In most cases we hope b/a is small, so that sigma[i]'s will be small and the series will be forecastable. We also hope that 'a' is large because it means that the sigma[i]'s will be similar to one another.

The default prior distribution is a pair of independent Gamma priors for sqrt(b/a) and a. The mean of sigma[i] is set to .01 * sd(y) with shape parameter equal to 1. The mean of the shrinkage parameter is set to 10, but with shape parameter equal to 1.

If the coefficients have AR dynamics, then the model is that each coefficient independently follows an AR(p) process, where p is given by the lags argument. Independent priors are assumed for each coefficient's model, with a uniform prior on AR coefficients (with support restricted to the finite region where the process is stationary), while the sigma.prior argument gives the prior for each coefficient's innovation variance.


Returns a list with the elements necessary to specify a dynamic regression model.


Steven L. Scott


Harvey (1990), "Forecasting, structural time series, and the Kalman filter", Cambridge University Press.

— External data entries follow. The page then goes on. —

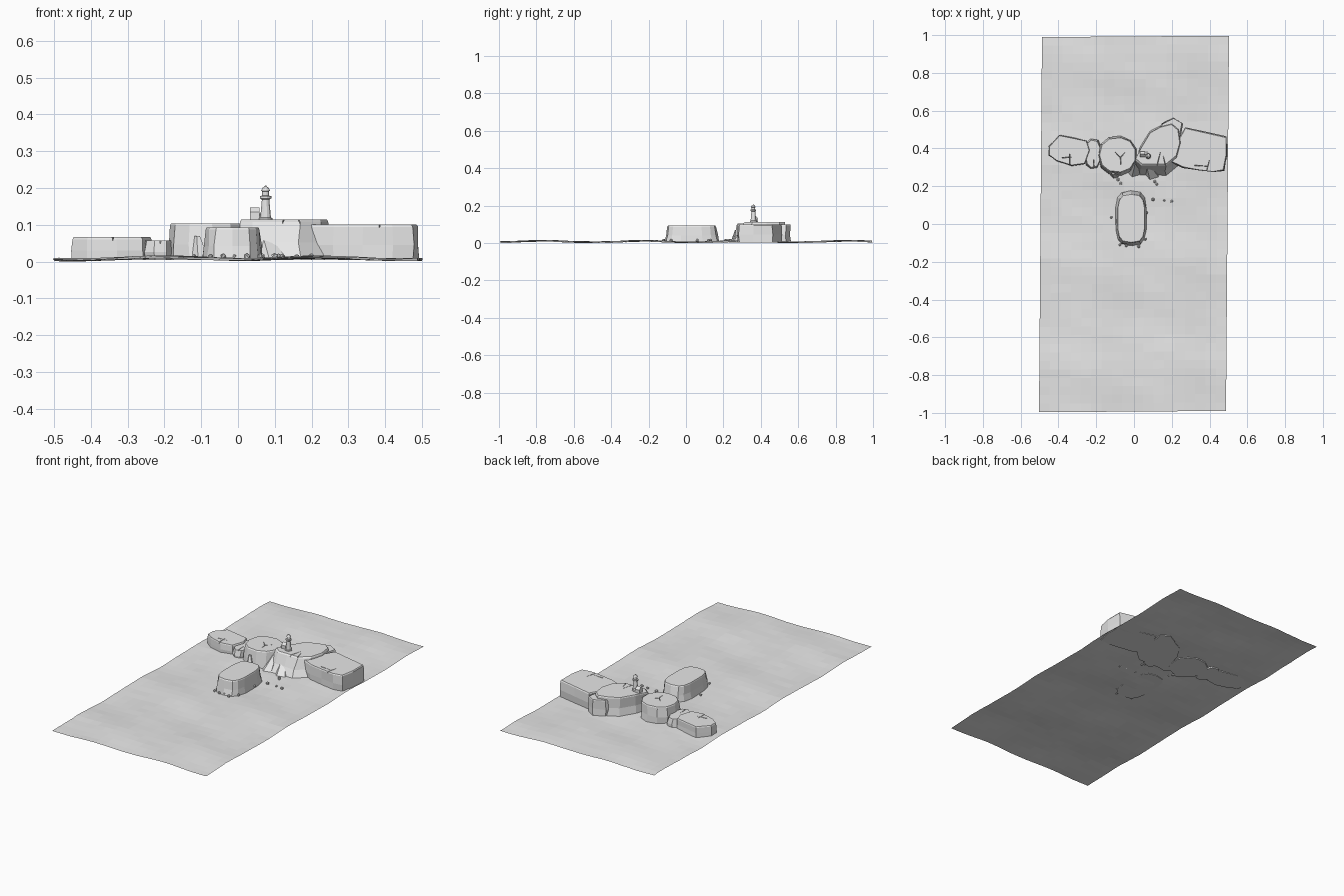
import bpy, bmesh, math, random
from mathutils import Vector, Matrix

random.seed(4)
cube = bpy.data.objects.get("Cube")
if cube:
    bpy.data.objects.remove(cube, do_unlink=True)

grey = bpy.data.materials.new("plain grey")
grey.use_nodes = True
grey.diffuse_color = (0.8, 0.8, 0.8, 1)
grey.node_tree.nodes["Principled BSDF"].inputs["Base Color"].default_value = (0.8, 0.8, 0.8, 1)


def finish(name, bm):
    bmesh.ops.recalc_face_normals(bm, faces=bm.faces)
    mesh = bpy.data.meshes.new(name)
    bm.to_mesh(mesh)
    bm.free()
    mesh.materials.append(grey)
    obj = bpy.data.objects.new(name, mesh)
    bpy.context.collection.objects.link(obj)
    return obj


def stack(name, rings):
    """Close a list of equal-length rings of points into a solid."""
    bm = bmesh.new()
    rows = [[bm.verts.new(p) for p in ring] for ring in rings]
    for low, high in zip(rows, rows[1:]):
        for i in range(len(low)):
            j = (i + 1) % len(low)
            bm.faces.new((low[i], low[j], high[j], high[i]))
    bm.faces.new(rows[0][::-1])
    bm.faces.new(rows[-1])
    return finish(name, bm)


def rock(name, outline, top, spread=1.05, front=0.0, rough=0.006, bevel=0.006):
    """Flat-topped rock: wide rough foot, chipped rim, level top."""
    n = len(outline)
    cx, cy = sum(p[0] for p in outline) / n, sum(p[1] for p in outline) / n

    def ring(scale, z, push, jitter):
        pts = []
        for x, y in outline:
            dy = -push if y < cy - 0.02 else 0
            pts.append((cx + (x - cx) * scale + random.uniform(-jitter, jitter),
                        cy + (y - cy) * scale + dy + random.uniform(-jitter, jitter), z))
        return pts
    middle = (1 + spread) / 2
    return stack(name, [ring(spread, 0.004, front, rough / 2),
                        ring(middle, top * 0.45, front * 0.55, rough),
                        ring(1.0, top - bevel, front * 0.1, 0),
                        ring(0.97, top, 0, 0)])


def crack(obj, start, end, top, width=0.008, depth=0.012):
    """Cut a tapering V-shaped groove into a rock top."""
    a, b = Vector((*start, 0)), Vector((*end, 0))
    side = (b - a).normalized().cross(Vector((0, 0, 1))) * width / 2
    up, down = Vector((0, 0, top + 0.01)), Vector((0, 0, top - depth))
    cutter = stack("crack_cutter", [[a + up + side, a + up - side, a + down],
                                    [b + up + side * 0.3, b + up - side * 0.3, b + down]])
    cutter.hide_render = True
    mod = obj.modifiers.new("crack", "BOOLEAN")
    mod.operation, mod.object, mod.solver = "DIFFERENCE", cutter, "EXACT"
    bpy.context.view_layer.objects.active = obj
    bpy.ops.object.modifier_apply(modifier=mod.name)
    bpy.data.objects.remove(cutter, do_unlink=True)


def oval(cx, cy, rx, ry, n, power=1.0):
    pts = []
    for i in range(n):
        a = math.tau * (i + 0.5) / n
        c, s = math.cos(a), math.sin(a)
        pts.append((cx + rx * math.copysign(abs(c) ** power, c),
                    cy + ry * math.copysign(abs(s) ** power, s)))
    return pts


# Rippled sea sheet
bm = bmesh.new()
bmesh.ops.create_grid(bm, x_segments=18, y_segments=44, size=1)
for v in bm.verts:
    x, y = v.co.x * 0.495, v.co.y * 0.993
    z = 0.003 * math.cos(x * 15 - 3.3) + 0.0035 * math.cos(y * 11.5 + 2.6)
    z -= 0.012 * x * x + 0.0012 * math.sin(x * 9 + y * 23) + random.uniform(0, 0.0016)
    v.co = (x + 0.008 * y, y + 0.007 * x, z)
low = min(v.co.z for v in bm.verts)
bmesh.ops.translate(bm, verts=bm.verts, vec=(0, 0, -low))
sea = finish("sea", bm)
if sea.data.polygons[0].normal.z < 0:
    sea.data.flip_normals()

# Front islet
rock("front_islet", oval(-0.015, 0.03, 0.074, 0.131, 14, 0.6), 0.093, 1.12, rough=0.004)

# Right-hand low rock and its small neighbour
low_rock = rock("low_rock", [(-0.45, 0.365), (-0.41, 0.335), (-0.33, 0.31), (-0.26, 0.32),
                             (-0.235, 0.39), (-0.25, 0.44), (-0.32, 0.455), (-0.395, 0.47),
                             (-0.45, 0.41)], 0.066, 1.02, rough=0.003)
crack(low_rock, (-0.34, 0.30), (-0.34, 0.37), 0.066)
crack(low_rock, (-0.38, 0.35), (-0.32, 0.355), 0.066)
small_rock = rock("small_rock", oval(-0.217, 0.372, 0.04, 0.075, 9, 0.8), 0.057, 1.06)
crack(small_rock, (-0.21, 0.29), (-0.215, 0.36), 0.057)

# Round rock with star-shaped cracks
round_rock = rock("round_rock", oval(-0.087, 0.366, 0.098, 0.094, 11, 0.9), 0.104, 1.05,
                  front=0.015)
for tip in ((-0.10, 0.38), (-0.045, 0.38), (-0.07, 0.315)):
    crack(round_rock, (-0.072, 0.352), tip, 0.104)

# Main cliff with a sloping front
cliff = rock("main_cliff", [(0.005, 0.345), (0.04, 0.315), (0.10, 0.315), (0.17, 0.315),
                            (0.225, 0.36), (0.245, 0.43), (0.235, 0.50), (0.20, 0.53),
                            (0.14, 0.515), (0.085, 0.485), (0.04, 0.41)], 0.114, 1.06,
             front=0.055, rough=0.008)
crack(cliff, (0.12, 0.30), (0.14, 0.38), 0.114)
crack(cliff, (0.17, 0.30), (0.155, 0.36), 0.114)
rock("back_ledge", [(0.12, 0.46), (0.24, 0.46), (0.255, 0.535), (0.21, 0.56), (0.15, 0.53)],
     0.098, 1.04)

# Long rock at the left end
long_rock = rock("long_rock", [(0.195, 0.33), (0.26, 0.30), (0.34, 0.285), (0.42, 0.275),
                               (0.475, 0.285), (0.49, 0.36), (0.49, 0.46), (0.38, 0.485),
                               (0.27, 0.51), (0.225, 0.43)], 0.10, 1.01, rough=0.004)
crack(long_rock, (0.38, 0.26), (0.40, 0.34), 0.10)
crack(long_rock, (0.32, 0.31), (0.39, 0.305), 0.10)


# Fallen slabs leaning on the cliff foot
def slab(name, foot, tip, radius):
    base = [(*p, 0.004) for p in oval(*foot, radius, radius * 0.8, 5)]
    peak = [(*p, tip[2]) for p in oval(tip[0], tip[1], radius * 0.3, radius * 0.25, 5)]
    stack(name, [base, peak])


slab("spire", (-0.10, 0.258), (-0.11, 0.268, 0.07), 0.026)
slab("slab_middle", (0.00, 0.275), (0.01, 0.33, 0.085), 0.04)
slab("slab_right", (0.10, 0.262), (0.07, 0.32, 0.075), 0.045)
slab("slab_end", (0.16, 0.28), (0.13, 0.31, 0.06), 0.035)

# Loose boulders around the rocks
spots = [(-0.085, 0.235), (-0.07, 0.215), (0.11, 0.225), (0.10, 0.13), (0.16, 0.125),
         (0.20, 0.12), (0.12, 0.21), (-0.12, 0.035), (-0.075, -0.11), (-0.04, -0.115),
         (-0.01, -0.11), (0.025, -0.12), (0.06, -0.08), (0.065, 0.06)]
bm = bmesh.new()
for x, y in spots:
    r = random.uniform(0.006, 0.010)
    place = Matrix.Translation((x, y, 0.014)) @ Matrix.Rotation(random.random() * 3, 4, "Z")
    bmesh.ops.create_icosphere(bm, subdivisions=1, radius=r, matrix=place)
finish("boulders", bm)

# Lighthouse: tower, gallery, lantern and dome from one turned profile
tower_profile = [(0.019, 0.110), (0.019, 0.118), (0.015, 0.120), (0.0105, 0.168), (0.016, 0.172),
                 (0.016, 0.178), (0.010, 0.179), (0.010, 0.191), (0.013, 0.192), (0.009, 0.200),
                 (0.003, 0.204), (0.002, 0.207)]
stack("lighthouse", [[(*p, z) for p in oval(0.075, 0.36, r, r, 12)] for r, z in tower_profile])


# Keeper's house with a gabled roof
def gable(name, x0, x1, y0, y1, eave, ridge):
    ym = (y0 + y1) / 2
    stack(name, [[(x, y0, 0.11), (x, y1, 0.11), (x, y1, eave), (x, ym, ridge), (x, y0, eave)]
                 for x in (x0, x1)])


gable("keeper_house", 0.032, 0.058, 0.355, 0.385, 0.134, 0.147)
gable("house_passage", 0.055, 0.075, 0.36, 0.38, 0.124, 0.131)
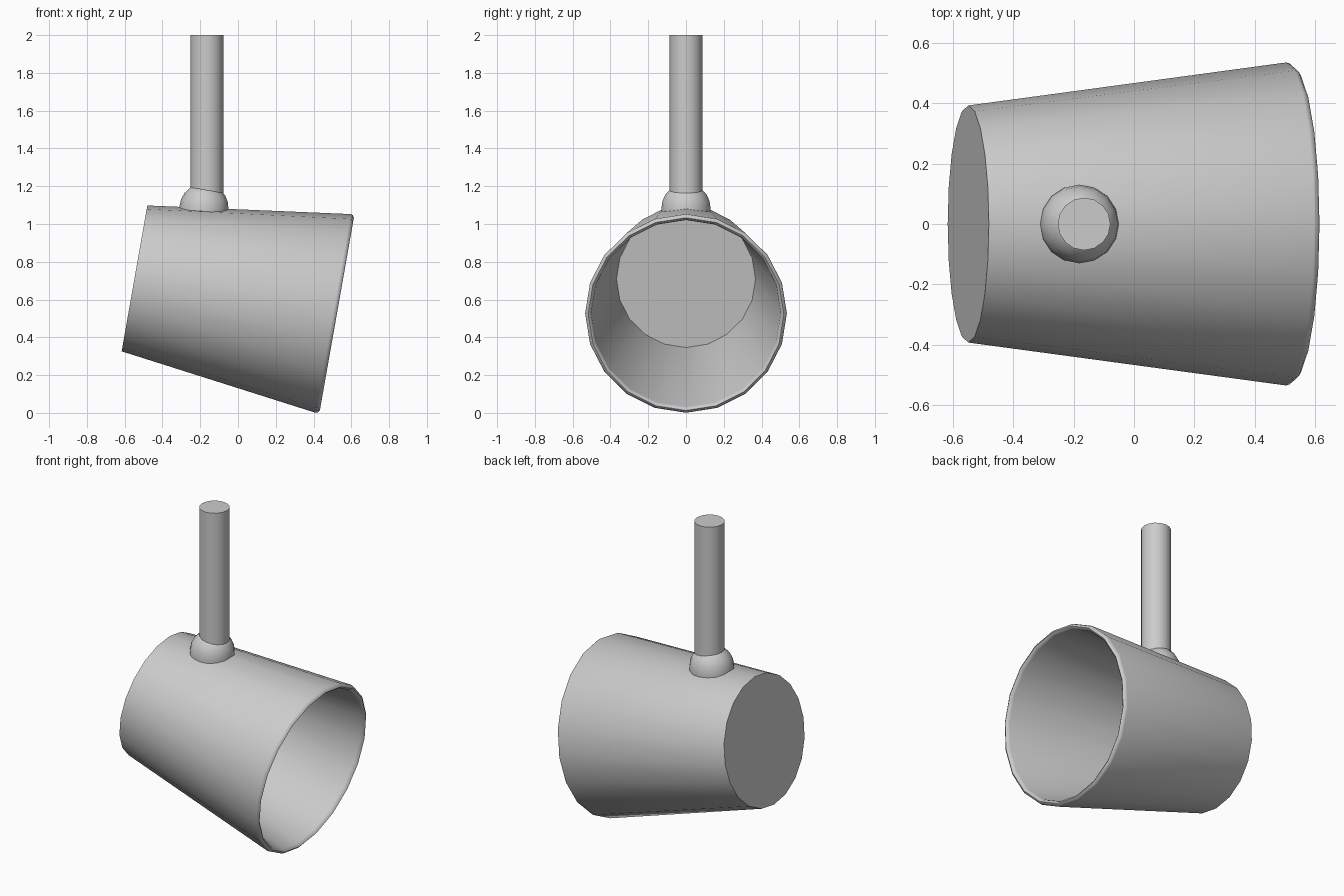
import bpy, math

if "Cube" in bpy.data.objects:
    bpy.data.objects.remove(bpy.data.objects["Cube"])

def lathe(name, profile, sides, location, tilt=0.0):
    """Spin (radius, height) points round local z; cap both ends."""
    verts, faces = [], []
    for r, h in profile:
        for i in range(sides):
            a = 2 * math.pi * i / sides
            verts.append((r * math.cos(a), r * math.sin(a), h))
    for k in range(len(profile) - 1):
        for i in range(sides):
            j = (i + 1) % sides
            a, b = k * sides, (k + 1) * sides
            faces.append((a + i, a + j, b + j, b + i))
    last = (len(profile) - 1) * sides
    faces.append(tuple(reversed(range(sides))))
    faces.append(tuple(range(last, last + sides)))
    mesh = bpy.data.meshes.new(name)
    mesh.from_pydata(verts, [], faces)
    obj = bpy.data.objects.new(name, mesh)
    bpy.context.collection.objects.link(obj)
    obj.location = location
    obj.rotation_euler = (0, math.radians(tilt), 0)
    bpy.ops.object.select_all(action='DESELECT')
    obj.select_set(True)
    bpy.context.view_layer.objects.active = obj
    bpy.ops.object.shade_smooth_by_angle(angle=math.radians(40))
    return obj

# Hollow lamp shade: outer wall, rounded lip, inner wall, inner floor
lathe("lamp_shade",
      [(0.392, 0), (0.534, 1.067), (0.530, 1.080), (0.518, 1.088),
       (0.507, 1.080), (0.502, 1.067), (0.368, 0.02)],
      20, (-0.548, 0, 0.712), 100)

# Domed collar seated on the shade
R = 0.13
dome = [(R, -0.018)] + [(R * math.cos(math.radians(a)), R * math.sin(math.radians(a)))
                        for a in (0, 17, 34, 51, 68)]
lathe("collar", dome, 16, (-0.18, 0, 1.085), 4)

# Hanging rod
lathe("rod", [(0.087, 1.1), (0.087, 2.0)], 16, (-0.165, 0, 0))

Durbin and Koopman (2001), "Time series analysis by state space methods", Oxford University Press.

See Also

bsts. SdPrior NormalPrior


## Setting the seed to avoid small sample effects resulting from small
## number of iterations.
n <- 1000
x <- matrix(rnorm(n))

# beta follows a random walk with sd = .1 starting at -12.
beta <- cumsum(rnorm(n, 0, .1)) - 12

# level is a local level model with sd = 1 starting at 18.
level <- cumsum(rnorm(n)) + 18

# sigma.obs is .1
error <- rnorm(n, 0, .1)

y <- level + x * beta + error
par(mfrow = c(1, 3))
plot(y, main = "Raw Data")
plot(x, y - level, main = "True Regression Effect")
plot(y - x * beta, main = "Local Level Effect")

ss <- list()
ss <- AddLocalLevel(ss, y)
ss <- AddDynamicRegression(ss, y ~ x)
## In a real appliction you'd probably want more than 100
## iterations. See comment above about the random seed.
model <- bsts(y, state.specification = ss, niter = 100, seed = 8675309)
plot(model, "dynamic", burn = 10)

xx <- rnorm(10)
pred <- predict(model, newdata = xx)

bsts documentation built on Nov. 10, 2022, 5:53 p.m.